It’s beginning to sound like we are beating a dead horse, but the Coach and I have talked multiple times on the Bleav In LA Football Podcast about whether or not Coach Anthony Lynn should take a chance at starting one of his other two quarterbacks that he has on the roster.
Rivers means so much to this franchise, but when it comes down to it, it’s a result’s business. Seven interceptions in the last two games and multiple game-sealing INTs throughout the season are very difficult for a team to overcome, regardless of the quarterback.
The team currently sits at 4-7, most likely out of the playoff race for the 2019 season. Whether or not you think Rivers is to blame for a few of these losses, what harm would it do to see what you have in either Tyrod Taylor or Easton Stick? I respect the hell out of Philip Rivers and his Iron Man streak, but at this point in the season, it would be foolish to not at least explore if your QB of the future currently resides on the roster.
Another game that the Chargers were in late but yet another Chargers loss. The LA Bolts lost to division rival Kansas City Chiefs in Mexico City 24-17. The defense played spectacularly and while many on the offensive side of the ball did what they were supposed to do, one key name left quite a bit to be desired. Philip Rivers.
The 16-year veteran threw four interceptions in the game and the final one came on a passing play that could’ve resulted in the game-tying score. Instead, Chiefs safety Daniel Sorensen was able to high point the underthrown ball and seal the Chief’s victory.
Rivers has looked bad this year. It is clear as day that his ability is not what it once was. In the final year of his contract, it is worth discussing the realistic possibility of #17 not being a Charger anymore. Whether that be due to retirement or Tom Telesco deciding to end an era while simultaneously starting a new one.
I am not sure which would be weirder, the NFL without Philip Rivers or seeing him in a different uniform. I remember the first time I saw him play. It was December of 2003 and I was sitting with my grandfather in his basement watching the Tangerine Bowl. Rivers and his North Carolina State Wolfpack completely handled my favorite college team, the Kansas Jayhawks, 56-26.

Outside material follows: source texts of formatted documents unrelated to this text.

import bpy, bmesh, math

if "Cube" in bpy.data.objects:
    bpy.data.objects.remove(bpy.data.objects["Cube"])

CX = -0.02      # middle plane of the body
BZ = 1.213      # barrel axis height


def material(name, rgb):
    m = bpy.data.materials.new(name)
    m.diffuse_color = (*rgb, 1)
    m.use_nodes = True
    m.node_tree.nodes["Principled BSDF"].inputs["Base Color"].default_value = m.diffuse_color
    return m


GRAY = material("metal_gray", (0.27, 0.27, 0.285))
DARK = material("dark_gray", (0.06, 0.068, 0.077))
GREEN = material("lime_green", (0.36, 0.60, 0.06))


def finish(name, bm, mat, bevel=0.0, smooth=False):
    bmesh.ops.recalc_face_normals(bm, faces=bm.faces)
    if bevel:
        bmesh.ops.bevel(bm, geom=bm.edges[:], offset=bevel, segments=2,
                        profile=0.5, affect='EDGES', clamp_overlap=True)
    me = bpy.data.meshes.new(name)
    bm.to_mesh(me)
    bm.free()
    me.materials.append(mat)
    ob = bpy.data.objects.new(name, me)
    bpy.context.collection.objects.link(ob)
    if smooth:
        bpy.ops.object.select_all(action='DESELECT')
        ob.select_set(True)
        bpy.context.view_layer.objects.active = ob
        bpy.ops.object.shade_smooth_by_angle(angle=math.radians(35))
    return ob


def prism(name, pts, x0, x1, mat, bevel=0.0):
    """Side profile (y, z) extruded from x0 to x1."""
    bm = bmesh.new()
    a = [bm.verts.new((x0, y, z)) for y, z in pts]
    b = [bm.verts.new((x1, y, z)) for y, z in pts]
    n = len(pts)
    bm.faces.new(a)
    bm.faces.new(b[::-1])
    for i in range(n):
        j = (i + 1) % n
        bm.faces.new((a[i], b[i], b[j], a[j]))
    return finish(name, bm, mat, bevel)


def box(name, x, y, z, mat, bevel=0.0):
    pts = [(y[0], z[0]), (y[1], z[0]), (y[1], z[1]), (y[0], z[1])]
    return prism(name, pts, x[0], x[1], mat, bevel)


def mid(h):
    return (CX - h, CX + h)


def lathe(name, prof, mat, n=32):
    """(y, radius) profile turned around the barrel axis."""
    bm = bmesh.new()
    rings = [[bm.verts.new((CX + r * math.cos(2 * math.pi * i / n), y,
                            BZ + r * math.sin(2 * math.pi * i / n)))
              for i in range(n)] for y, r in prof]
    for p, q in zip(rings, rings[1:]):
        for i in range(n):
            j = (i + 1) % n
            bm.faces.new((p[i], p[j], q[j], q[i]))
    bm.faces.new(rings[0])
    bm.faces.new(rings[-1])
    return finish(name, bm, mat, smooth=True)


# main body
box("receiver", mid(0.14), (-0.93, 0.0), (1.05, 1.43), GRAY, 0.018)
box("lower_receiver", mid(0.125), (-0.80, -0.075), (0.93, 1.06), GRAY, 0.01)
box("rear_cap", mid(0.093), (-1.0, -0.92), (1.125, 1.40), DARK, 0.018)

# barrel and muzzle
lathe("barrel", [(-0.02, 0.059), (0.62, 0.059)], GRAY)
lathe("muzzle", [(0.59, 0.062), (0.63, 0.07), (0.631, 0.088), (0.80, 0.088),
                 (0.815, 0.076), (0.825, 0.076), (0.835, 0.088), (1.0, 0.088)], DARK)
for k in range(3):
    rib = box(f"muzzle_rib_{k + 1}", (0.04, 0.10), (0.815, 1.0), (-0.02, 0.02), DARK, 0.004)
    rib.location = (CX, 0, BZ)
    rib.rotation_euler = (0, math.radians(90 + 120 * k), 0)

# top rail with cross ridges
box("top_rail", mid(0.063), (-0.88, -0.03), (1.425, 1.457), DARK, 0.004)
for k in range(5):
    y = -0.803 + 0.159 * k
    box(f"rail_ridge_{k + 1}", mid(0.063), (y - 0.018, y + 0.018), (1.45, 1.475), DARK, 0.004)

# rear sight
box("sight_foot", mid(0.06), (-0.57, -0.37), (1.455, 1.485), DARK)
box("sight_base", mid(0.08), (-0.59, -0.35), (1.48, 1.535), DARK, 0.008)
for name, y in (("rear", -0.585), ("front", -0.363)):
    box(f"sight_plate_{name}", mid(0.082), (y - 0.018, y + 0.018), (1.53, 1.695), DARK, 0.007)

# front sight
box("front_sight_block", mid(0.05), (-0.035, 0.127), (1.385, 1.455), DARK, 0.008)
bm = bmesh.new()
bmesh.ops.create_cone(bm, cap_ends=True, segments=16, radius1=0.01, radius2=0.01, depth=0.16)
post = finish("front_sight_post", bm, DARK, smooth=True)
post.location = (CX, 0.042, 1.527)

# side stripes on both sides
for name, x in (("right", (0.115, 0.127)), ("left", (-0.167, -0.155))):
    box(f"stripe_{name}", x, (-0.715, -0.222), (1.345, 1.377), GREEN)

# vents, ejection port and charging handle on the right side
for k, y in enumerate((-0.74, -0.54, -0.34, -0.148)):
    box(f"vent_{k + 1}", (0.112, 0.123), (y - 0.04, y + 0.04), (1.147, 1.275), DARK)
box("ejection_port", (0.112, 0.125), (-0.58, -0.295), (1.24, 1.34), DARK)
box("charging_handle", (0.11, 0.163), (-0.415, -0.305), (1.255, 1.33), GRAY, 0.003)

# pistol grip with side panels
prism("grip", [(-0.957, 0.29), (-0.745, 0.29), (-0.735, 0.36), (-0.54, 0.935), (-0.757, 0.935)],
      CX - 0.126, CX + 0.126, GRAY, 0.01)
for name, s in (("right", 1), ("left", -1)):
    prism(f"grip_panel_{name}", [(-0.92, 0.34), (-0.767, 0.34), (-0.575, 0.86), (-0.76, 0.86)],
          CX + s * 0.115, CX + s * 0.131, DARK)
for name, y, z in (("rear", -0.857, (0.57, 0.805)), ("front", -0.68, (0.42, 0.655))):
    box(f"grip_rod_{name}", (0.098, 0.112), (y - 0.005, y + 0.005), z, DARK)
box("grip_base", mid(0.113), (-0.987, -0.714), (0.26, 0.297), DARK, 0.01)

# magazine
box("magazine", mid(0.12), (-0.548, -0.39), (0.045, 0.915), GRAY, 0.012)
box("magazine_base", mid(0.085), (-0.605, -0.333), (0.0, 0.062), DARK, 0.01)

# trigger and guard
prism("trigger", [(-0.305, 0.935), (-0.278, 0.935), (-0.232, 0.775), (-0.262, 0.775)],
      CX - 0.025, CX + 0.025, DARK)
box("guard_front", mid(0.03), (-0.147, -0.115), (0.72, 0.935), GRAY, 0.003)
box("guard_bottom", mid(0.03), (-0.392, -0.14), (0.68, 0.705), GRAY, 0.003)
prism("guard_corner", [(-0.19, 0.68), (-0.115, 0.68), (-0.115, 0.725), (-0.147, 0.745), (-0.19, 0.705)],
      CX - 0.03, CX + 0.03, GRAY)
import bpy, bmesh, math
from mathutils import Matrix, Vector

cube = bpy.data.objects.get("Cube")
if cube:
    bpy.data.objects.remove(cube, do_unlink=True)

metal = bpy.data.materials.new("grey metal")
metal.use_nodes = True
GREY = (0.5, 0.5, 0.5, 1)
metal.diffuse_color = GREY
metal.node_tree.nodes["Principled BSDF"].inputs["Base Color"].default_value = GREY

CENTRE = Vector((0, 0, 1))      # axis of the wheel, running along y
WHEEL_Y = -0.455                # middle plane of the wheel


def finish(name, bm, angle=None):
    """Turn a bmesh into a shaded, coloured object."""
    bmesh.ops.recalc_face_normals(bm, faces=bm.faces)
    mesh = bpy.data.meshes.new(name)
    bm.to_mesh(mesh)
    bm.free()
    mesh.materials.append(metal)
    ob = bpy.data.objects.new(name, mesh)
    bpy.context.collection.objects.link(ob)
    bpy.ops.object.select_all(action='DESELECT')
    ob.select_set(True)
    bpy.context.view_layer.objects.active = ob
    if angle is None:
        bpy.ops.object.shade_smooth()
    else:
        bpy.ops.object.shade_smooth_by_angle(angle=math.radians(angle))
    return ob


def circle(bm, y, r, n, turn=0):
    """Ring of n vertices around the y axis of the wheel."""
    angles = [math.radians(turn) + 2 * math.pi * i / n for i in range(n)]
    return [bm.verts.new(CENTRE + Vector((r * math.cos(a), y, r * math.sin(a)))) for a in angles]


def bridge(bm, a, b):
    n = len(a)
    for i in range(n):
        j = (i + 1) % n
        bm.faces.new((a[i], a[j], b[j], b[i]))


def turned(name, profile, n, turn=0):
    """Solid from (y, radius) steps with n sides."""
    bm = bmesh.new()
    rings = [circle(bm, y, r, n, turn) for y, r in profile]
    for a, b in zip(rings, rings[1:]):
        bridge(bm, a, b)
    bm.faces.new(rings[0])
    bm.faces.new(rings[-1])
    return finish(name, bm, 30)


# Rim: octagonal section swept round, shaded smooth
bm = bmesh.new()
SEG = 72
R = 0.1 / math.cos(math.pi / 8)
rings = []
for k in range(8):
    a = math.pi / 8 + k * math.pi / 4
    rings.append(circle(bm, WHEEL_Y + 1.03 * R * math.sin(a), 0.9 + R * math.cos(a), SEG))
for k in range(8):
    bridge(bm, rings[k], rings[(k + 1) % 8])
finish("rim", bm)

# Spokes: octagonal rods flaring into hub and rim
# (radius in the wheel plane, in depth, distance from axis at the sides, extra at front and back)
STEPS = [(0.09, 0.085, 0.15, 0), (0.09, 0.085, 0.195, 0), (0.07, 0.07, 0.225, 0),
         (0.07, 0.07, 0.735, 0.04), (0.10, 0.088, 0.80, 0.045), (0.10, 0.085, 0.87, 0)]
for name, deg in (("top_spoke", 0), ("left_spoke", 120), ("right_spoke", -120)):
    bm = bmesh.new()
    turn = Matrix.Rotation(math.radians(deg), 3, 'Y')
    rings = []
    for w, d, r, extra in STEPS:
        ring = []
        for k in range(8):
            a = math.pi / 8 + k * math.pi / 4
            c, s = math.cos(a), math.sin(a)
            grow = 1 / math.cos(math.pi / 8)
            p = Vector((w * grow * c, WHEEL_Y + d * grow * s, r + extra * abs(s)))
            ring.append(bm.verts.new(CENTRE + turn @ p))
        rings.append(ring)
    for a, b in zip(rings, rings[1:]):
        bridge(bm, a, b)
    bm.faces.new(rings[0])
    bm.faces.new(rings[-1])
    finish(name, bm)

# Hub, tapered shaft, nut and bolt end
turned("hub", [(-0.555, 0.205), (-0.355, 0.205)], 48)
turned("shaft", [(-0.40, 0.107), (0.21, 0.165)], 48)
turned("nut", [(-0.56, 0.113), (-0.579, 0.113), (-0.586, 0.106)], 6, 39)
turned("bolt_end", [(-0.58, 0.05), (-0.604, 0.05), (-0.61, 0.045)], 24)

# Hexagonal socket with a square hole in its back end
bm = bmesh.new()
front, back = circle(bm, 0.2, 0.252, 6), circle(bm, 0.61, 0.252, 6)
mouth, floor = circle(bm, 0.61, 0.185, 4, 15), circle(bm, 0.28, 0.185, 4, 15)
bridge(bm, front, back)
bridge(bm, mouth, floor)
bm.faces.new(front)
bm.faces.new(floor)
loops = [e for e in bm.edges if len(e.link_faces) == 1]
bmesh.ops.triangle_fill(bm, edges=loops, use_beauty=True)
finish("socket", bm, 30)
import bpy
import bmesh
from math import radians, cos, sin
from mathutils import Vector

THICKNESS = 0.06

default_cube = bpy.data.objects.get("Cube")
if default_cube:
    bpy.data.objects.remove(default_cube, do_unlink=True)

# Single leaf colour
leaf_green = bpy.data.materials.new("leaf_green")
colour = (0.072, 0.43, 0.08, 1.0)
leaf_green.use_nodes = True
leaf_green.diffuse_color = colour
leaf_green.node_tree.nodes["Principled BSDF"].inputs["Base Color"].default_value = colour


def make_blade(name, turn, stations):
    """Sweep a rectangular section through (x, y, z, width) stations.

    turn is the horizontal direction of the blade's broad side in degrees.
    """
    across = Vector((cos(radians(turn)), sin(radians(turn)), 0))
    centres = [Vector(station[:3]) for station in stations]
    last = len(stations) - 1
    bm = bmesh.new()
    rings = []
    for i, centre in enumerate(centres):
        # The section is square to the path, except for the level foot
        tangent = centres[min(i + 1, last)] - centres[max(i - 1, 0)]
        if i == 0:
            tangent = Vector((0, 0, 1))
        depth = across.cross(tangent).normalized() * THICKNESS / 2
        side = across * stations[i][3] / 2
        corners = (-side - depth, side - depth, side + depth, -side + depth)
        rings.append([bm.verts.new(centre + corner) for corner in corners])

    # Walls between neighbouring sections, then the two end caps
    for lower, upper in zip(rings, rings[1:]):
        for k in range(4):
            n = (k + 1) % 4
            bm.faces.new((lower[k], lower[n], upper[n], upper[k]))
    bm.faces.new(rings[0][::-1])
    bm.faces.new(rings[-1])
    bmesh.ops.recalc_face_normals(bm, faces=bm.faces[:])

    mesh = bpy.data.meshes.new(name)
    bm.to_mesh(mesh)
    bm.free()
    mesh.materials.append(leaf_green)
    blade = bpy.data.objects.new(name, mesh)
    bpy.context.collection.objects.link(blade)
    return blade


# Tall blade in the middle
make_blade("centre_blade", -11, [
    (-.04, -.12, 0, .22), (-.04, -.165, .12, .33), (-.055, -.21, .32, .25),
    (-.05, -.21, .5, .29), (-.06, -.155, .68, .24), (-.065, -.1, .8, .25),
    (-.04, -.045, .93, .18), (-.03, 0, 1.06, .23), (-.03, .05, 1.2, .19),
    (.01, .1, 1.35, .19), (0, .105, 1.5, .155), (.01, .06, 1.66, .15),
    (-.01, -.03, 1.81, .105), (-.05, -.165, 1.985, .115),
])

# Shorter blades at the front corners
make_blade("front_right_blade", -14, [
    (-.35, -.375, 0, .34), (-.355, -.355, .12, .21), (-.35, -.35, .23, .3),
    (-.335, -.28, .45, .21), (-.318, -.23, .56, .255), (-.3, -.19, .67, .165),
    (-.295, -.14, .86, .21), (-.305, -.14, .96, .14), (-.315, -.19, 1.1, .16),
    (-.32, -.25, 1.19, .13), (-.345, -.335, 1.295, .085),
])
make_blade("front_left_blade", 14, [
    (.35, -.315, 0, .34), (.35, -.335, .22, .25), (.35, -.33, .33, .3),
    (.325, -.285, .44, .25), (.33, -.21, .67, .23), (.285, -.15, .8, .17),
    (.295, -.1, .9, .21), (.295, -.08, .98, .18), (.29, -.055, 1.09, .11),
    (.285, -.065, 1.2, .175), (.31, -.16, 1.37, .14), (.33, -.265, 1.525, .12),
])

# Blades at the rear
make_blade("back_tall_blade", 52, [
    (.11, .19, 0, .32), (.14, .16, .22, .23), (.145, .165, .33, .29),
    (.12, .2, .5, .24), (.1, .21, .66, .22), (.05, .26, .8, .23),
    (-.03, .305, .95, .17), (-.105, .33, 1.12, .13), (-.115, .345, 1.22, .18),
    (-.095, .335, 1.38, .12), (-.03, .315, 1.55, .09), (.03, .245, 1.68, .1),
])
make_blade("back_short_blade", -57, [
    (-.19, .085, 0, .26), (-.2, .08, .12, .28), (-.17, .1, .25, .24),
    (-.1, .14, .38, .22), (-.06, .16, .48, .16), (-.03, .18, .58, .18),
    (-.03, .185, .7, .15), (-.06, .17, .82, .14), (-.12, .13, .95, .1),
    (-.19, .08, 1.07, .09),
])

Rivers was near perfect in his final game as a collegian. Going 37/45 for 475 yards and five touchdowns with zero interceptions. I was 13 years old at the time and thought to myself, “that guy is going to be awesome in the NFL.” That following April he became the fourth overall selection and the rest is, as they say, history. It was really easy for me to carry disdain for the guy that threw all over my beloved Jayhawks and then became the eventual face of the Chargers, a division rival of my beloved Chiefs.
As natural as it felt to dislike him, I respected him from the moment I saw him while visiting my grandfather on Christmas 16 years ago. While my respect for him only grew, my dislike dwindled over time. I found it difficult to dislike someone with such a competitive passion. Now, as I have had the pleasure to cover him the last few years, Philip Rivers deserves to be mentioned with some of the best to ever play the game. Regardless of what happens during the rest of 2019 and especially beyond, I will always tip my hat to #17 and remember him as one of the greats.